Show, in full, each line of the data that contains "street".

Dataset below:

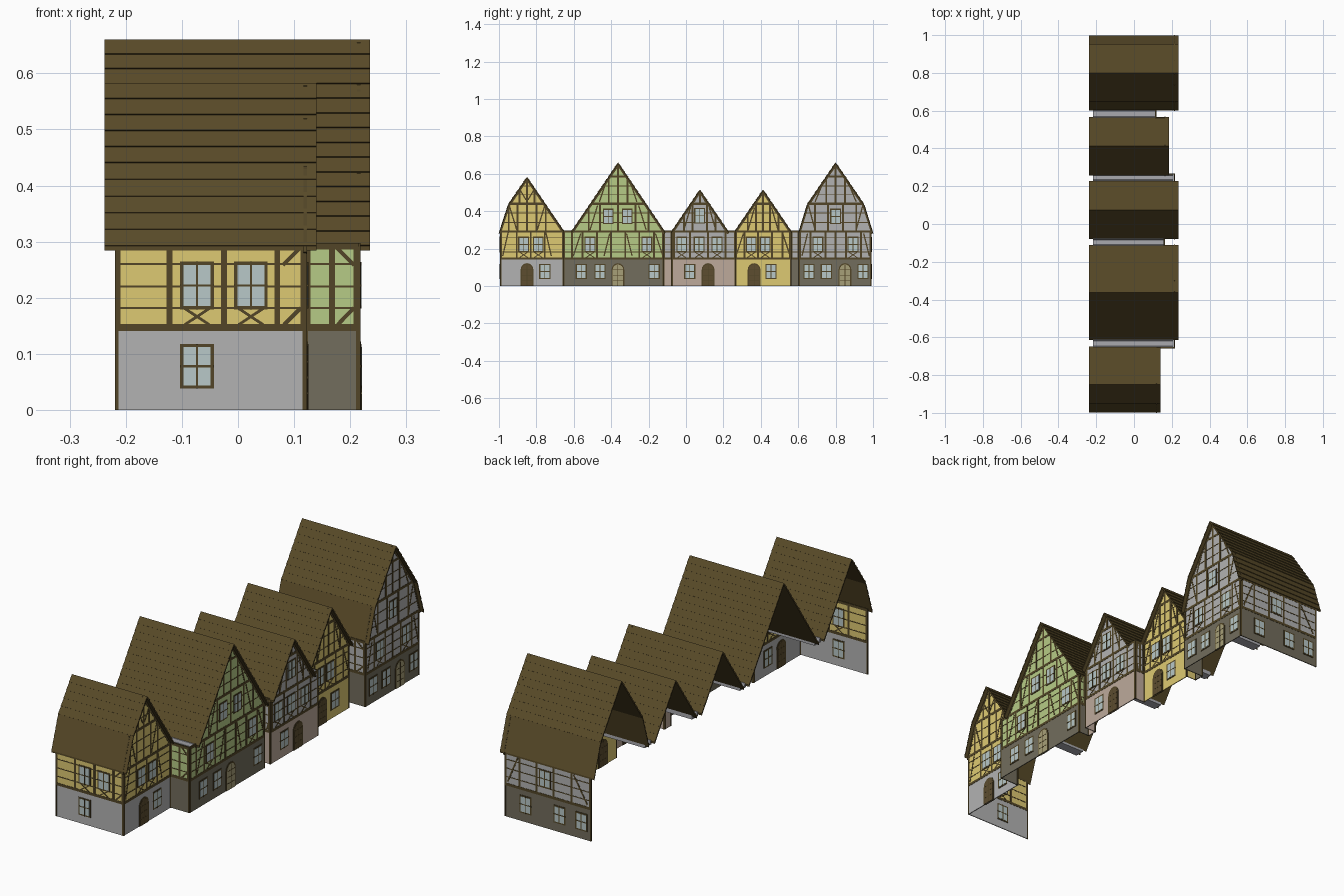
import bpy, bmesh, math

if "Cube" in bpy.data.objects:
    bpy.data.objects.remove(bpy.data.objects["Cube"])

COL = dict(roof=(.098, .068, .021), timber=(.085, .06, .02), yellow=(.73, .59, .17), green=(.47, .60, .24),
           grey=(.45, .45, .45), beige=(.51, .40, .33), stone=(.17, .153, .109), glass=(.48, .58, .58),
           brown_door=(.11, .075, .03), light_door=(.39, .35, .19), zinc=(.4, .4, .43))
Z = [.147, .292, .44, .585, 1]      # storey levels
BACK = -.218
parts = {}


def poly(name, mat, pts, frame, d0, d1):
    """Extrude a 2D outline from depth d0 to d1 into the named part."""
    bm = parts.setdefault((name, mat), bmesh.new())
    lo = [bm.verts.new(frame(u, v, d0)) for u, v in pts]
    hi = [bm.verts.new(frame(u, v, d1)) for u, v in pts]
    bm.faces.new(lo[::-1])
    bm.faces.new(hi)
    for i in range(len(pts)):
        j = (i + 1) % len(pts)
        bm.faces.new((lo[i], lo[j], hi[j], hi[i]))


def street(x):                      # wall plane facing +x, u = y
    return lambda u, v, d: (x + d, u, v)


def side(y, s):                     # wall plane facing +y or -y, u = x
    return lambda u, v, d: (u, y + s * d, v)


def rect(name, mat, u0, u1, v0, v1, fr, t):
    poly(name, mat, [(u0, v0), (u1, v0), (u1, v1), (u0, v1)], fr, -t, t)


def beam(name, fr, a, b, w=.012, t=.003, mat='timber'):
    du, dv = b[0] - a[0], b[1] - a[1]
    l = math.hypot(du, dv)
    nu, nv = -dv / l * w / 2, du / l * w / 2
    poly(name, mat, [(a[0] - nu, a[1] - nv), (b[0] - nu, b[1] - nv),
                     (b[0] + nu, b[1] + nv), (a[0] + nu, a[1] + nv)], fr, -t, t)


def window(n, fr, u, v, w=.06, h=.08):
    rect(n + '_window_frames', 'timber', u - w / 2, u + w / 2, v - h / 2, v + h / 2, fr, .004)
    rect(n + '_window_panes', 'glass', u - w / 2 + .006, u + w / 2 - .006, v - h / 2 + .006, v + h / 2 - .006, fr, .0048)
    beam(n + '_window_frames', fr, (u, v - h / 2), (u, v + h / 2), .004, .0055)
    beam(n + '_window_frames', fr, (u - w / 2, v), (u + w / 2, v), .004, .0055)


def door(n, fr, u, mat):
    def arch(r, top):
        return [(u - r, 0), (u + r, 0)] + [(u + r * math.cos(i * math.pi / 8), top - r + r * math.sin(i * math.pi / 8))
                                           for i in range(9)]
    poly(n + '_door_frame', 'timber', arch(.034, .122), fr, -.004, .004)
    poly(n + '_door', mat, arch(.028, .115), fr, -.005, .005)
    for v in (.03, .058, .086):
        beam(n + '_door_frame', fr, (u - .026, v), (u + .026, v), .003, .0056)
    beam(n + '_door_frame', fr, (u, 0), (u, .112), .003, .0056)


def plain_wall(n, fr, u0, u1, ground, upper, posts=(), slashes=()):
    """Two-storey rectangular wall with timber grid."""
    f = n + '_timbers'
    rect(n + '_ground_wall', ground, u0, u1, 0, Z[0], fr, .002)
    rect(n + '_upper_wall', upper, u0, u1, Z[0], Z[1], fr, .002)
    for v, w in ((Z[0], .012), (.182, .004), (.22, .004), (.26, .004), (Z[1], .012)):
        beam(f, fr, (u0, v), (u1, v), w)
    for u in (u0 + .004, u1 - .004, *posts):
        beam(f, fr, (u, Z[0]), (u, Z[1]), .01)
    for u in (u0 + .002, u1 - .002):
        beam(f, fr, (u, 0), (u, Z[0]), .006)
    for a, b in slashes:
        beam(f, fr, a, b, .007)


def cross(n, fr, u):
    for s in (-1, 1):
        beam(n + '_timbers', fr, (u - s * .022, .152), (u + s * .022, .181), .005)


def house(n, x, y0, y1, prof, ground, upper, posts, wins, gwins, dr, braces):
    fr = street(x)
    f = n + '_timbers'
    ridge = max(prof, key=lambda p: p[1])

    def height(u):
        for (a, za), (b, zb) in zip(prof, prof[1:]):
            if a <= u <= b:
                return za + (zb - za) * (u - a) / (b - a)
        return Z[1]

    def span(v):
        hits = [a + (b - a) * (v - za) / (zb - za) for (a, za), (b, zb) in zip(prof, prof[1:])
                if min(za, zb) <= v <= max(za, zb)]
        return min(hits), max(hits)
    # masonry base, framed storey and gable
    plain_wall(n, fr, y0, y1, ground, upper, posts[0])
    poly(n + '_gable', upper, [(u, max(Z[1], v - .004)) for u, v in prof], fr, -.002, .002)
    for k, us in enumerate(posts[1:], 1):
        for u in us:
            if height(u) - .005 > Z[k]:
                beam(f, fr, (u, Z[k]), (u, min(Z[k + 1], height(u) - .005)), .01)
    for v, w in ((.34, .004), (.39, .004), (Z[2], .012), (.488, .004), (.535, .004), (Z[3], .01)):
        if v < ridge[1] - .02:
            a, b = span(v)
            beam(f, fr, (a + .004, v), (b - .004, v), w)
    for a, b in zip(prof, prof[1:]):
        beam(f, fr, (a[0], a[1] - .012), (b[0], b[1] - .012), .012)
    # mirrored braces about the ridge
    for u0, v0, u1, v1 in braces:
        for s in (-1, 1):
            beam(f, fr, (ridge[0] + s * u0, v0), (ridge[0] + s * u1, v1), .007)
    for u, v in wins:
        window(n, fr, u, v, .058, .083)
        if v < Z[1]:
            cross(n, fr, u)
    for u in gwins:
        window(n, fr, u, .078)
    door(n, fr, *dr)
    # roof from overlapping tile courses
    for (a, za), (b, zb) in zip(prof, prof[1:]):
        if za < zb:
            top, low = (b, zb), (a, za)
        else:
            top, low = (a, za), (b, zb)
        du, dv = low[0] - top[0], low[1] - top[1]
        l = math.hypot(du, dv)
        nu, nv = abs(dv) / l * math.copysign(1, du), abs(du) / l
        c = max(3, round(l / .032))
        for i in range(c):
            p = (top[0] + du * i / c, top[1] + dv * i / c)
            q = (top[0] + du * (i + 1) / c, top[1] + dv * (i + 1) / c)
            poly(n + '_roof', 'roof', [(p[0], p[1] - .008), (q[0], q[1] - .008), q,
                                       (q[0] + nu * .003, q[1] + nv * .003), p], street(0), -.238, x + .02)


house('corner_house', .12, -.992, -.655, [(-.996, .292), (-.948, .44), (-.85, .583), (-.652, .292)],
      'grey', 'yellow', [(-.905, -.83, -.755), (-.948, -.9, -.85, -.8, -.75), (-.89, -.85, -.81)],
      [(-.868, .222), (-.79, .222)], [-.755], (-.85, 'brown_door'),
      [(.1, .29, .13, .16), (.055, .3, .095, .43), (.005, .46, .035, .51)])
house('green_house', .215, -.655, -.12, [(-.612, .292), (-.363, .66), (-.114, .292)],
      'stone', 'green', [(-.61, -.553, -.475, -.4, -.325, -.25, -.172), (-.52, -.46, -.363, -.27, -.2),
                         (-.413, -.363, -.313), (-.363,)],
      [(-.513, .222), (-.209, .222), (-.416, .372), (-.314, .372)], [-.56, -.46, -.17],
      (-.364, 'light_door'), [(.045, .28, .075, .16), (.2, .28, .24, .16), (.11, .43, .15, .3), (.06, .57, .1, .45)])
house('grey_house', .215, -.075, .265, [(-.077, .292), (.074, .515), (.226, .292)],
      'beige', 'grey', [(-.065, .022, .118, .212), (.035, .113, -.01, .158), (.074,)],
      [(-.023, .222), (.07, .222), (.166, .222), (.073, .375)], [.02], (.118, 'brown_door'),
      [(.05, .42, .085, .3), (.01, .49, .03, .45)])
house('yellow_house', .165, .265, .56, [(.26, .292), (.412, .515), (.563, .292)],
      'yellow', 'yellow', [(.312, .385, .46, .515), (.33, .375, .412, .45, .495), (.412,)],
      [(.349, .222), (.423, .222)], [.455], (.364, 'brown_door'),
      [(.105, .28, .145, .16), (.045, .42, .08, .3)])
house('end_house', .215, .605, .99, [(.605, .292), (.65, .44), (.8, .66), (.95, .44), (.996, .292)],
      'stone', 'grey', [(.665, .745, .8, .855, .935), (.69, .76, .84, .91), (.75, .8, .85), (.8,)],
      [(.705, .222), (.893, .222), (.8, .372)], [.658, .75, .947], (.85, 'light_door'),
      [(.15, .28, .18, .16), (.11, .3, .145, .43), (.06, .57, .11, .45)])

# outer end walls
fr = side(-.992, -1)
plain_wall('south_end', fr, BACK, .12, 'grey', 'yellow', (-.122, -.025, .07),
           [((.08, .258), (.11, .288)), ((.082, .152), (.112, .182))])
for u in (-.073, .023):
    window('south_end', fr, u, .222, .06, .085)
    cross('south_end', fr, u)
window('south_end', fr, -.073, .078)

fr = side(.99, 1)
plain_wall('north_end', fr, BACK, .215, 'stone', 'grey', (.14, .055, -.03, -.12),
           [((.2, .16), (.15, .28)), ((-.2, .16), (-.13, .28))])
window('north_end', fr, .013, .222)
for u in (.11, -.06, -.17):
    window('north_end', fr, u, .078)

# short return walls where neighbouring fronts step
for n, y, s, x0, x1, g, up in (('green_house_south', -.655, -1, .12, .215, 'stone', 'green'),
                               ('green_house_north', -.12, 1, .16, .215, 'stone', 'green'),
                               ('grey_house_south', -.075, -1, .16, .215, 'beige', 'grey'),
                               ('grey_house_north', .265, 1, .165, .215, 'beige', 'grey'),
                               ('yellow_house_north', .56, 1, .115, .165, 'yellow', 'yellow'),
                               ('end_house_south', .605, -1, .115, .215, 'stone', 'grey')):
    m = (x0 + x1) / 2
    plain_wall(n, side(y, s), x0, x1, g, up, (m,),
               [((m + .01, .288), (x1 - .008, .258)), ((m + .01, .152), (x1 - .008, .182))])

# recessed infill fronts and gutters between the roofs
plain_wall('south_infill', street(.16), -.12, -.075, 'beige', 'grey')
plain_wall('north_infill', street(.115), .56, .605, 'stone', 'grey')
for a, b, x in ((-.655, -.61, .21), (-.118, -.074, .16), (.225, .267, .21), (.56, .607, .115)):
    poly('gutters', 'zinc', [(a, .296), (a, .276), (b, .276), (b, .296), (b - .007, .296), (b - .01, .282),
                             (a + .01, .282), (a + .007, .296)], street(0), BACK, x)

# turn the collected meshes into objects
mats = {}
for k, c in COL.items():
    mats[k] = bpy.data.materials.new(k)
    mats[k].diffuse_color = (*c, 1)
for (name, mat), bm in parts.items():
    bmesh.ops.recalc_face_normals(bm, faces=bm.faces[:])
    me = bpy.data.meshes.new(name)
    bm.to_mesh(me)
    bm.free()
    me.materials.append(mats[mat])
    bpy.context.collection.objects.link(bpy.data.objects.new(name, me))

for m in bpy.data.materials:
    if m.users and not m.is_grease_pencil:
        m.use_nodes = True
        m.node_tree.nodes["Principled BSDF"].inputs["Base Color"].default_value = m.diffuse_color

End of Dataset.

→ **Your response**
def street(x):                      # wall plane facing +x, u = y
    fr = street(x)
                                       (q[0] + nu * .003, q[1] + nv * .003), p], street(0), -.238, x + .02)
plain_wall('south_infill', street(.16), -.12, -.075, 'beige', 'grey')
plain_wall('north_infill', street(.115), .56, .605, 'stone', 'grey')
                             (a + .01, .282), (a + .007, .296)], street(0), BACK, x)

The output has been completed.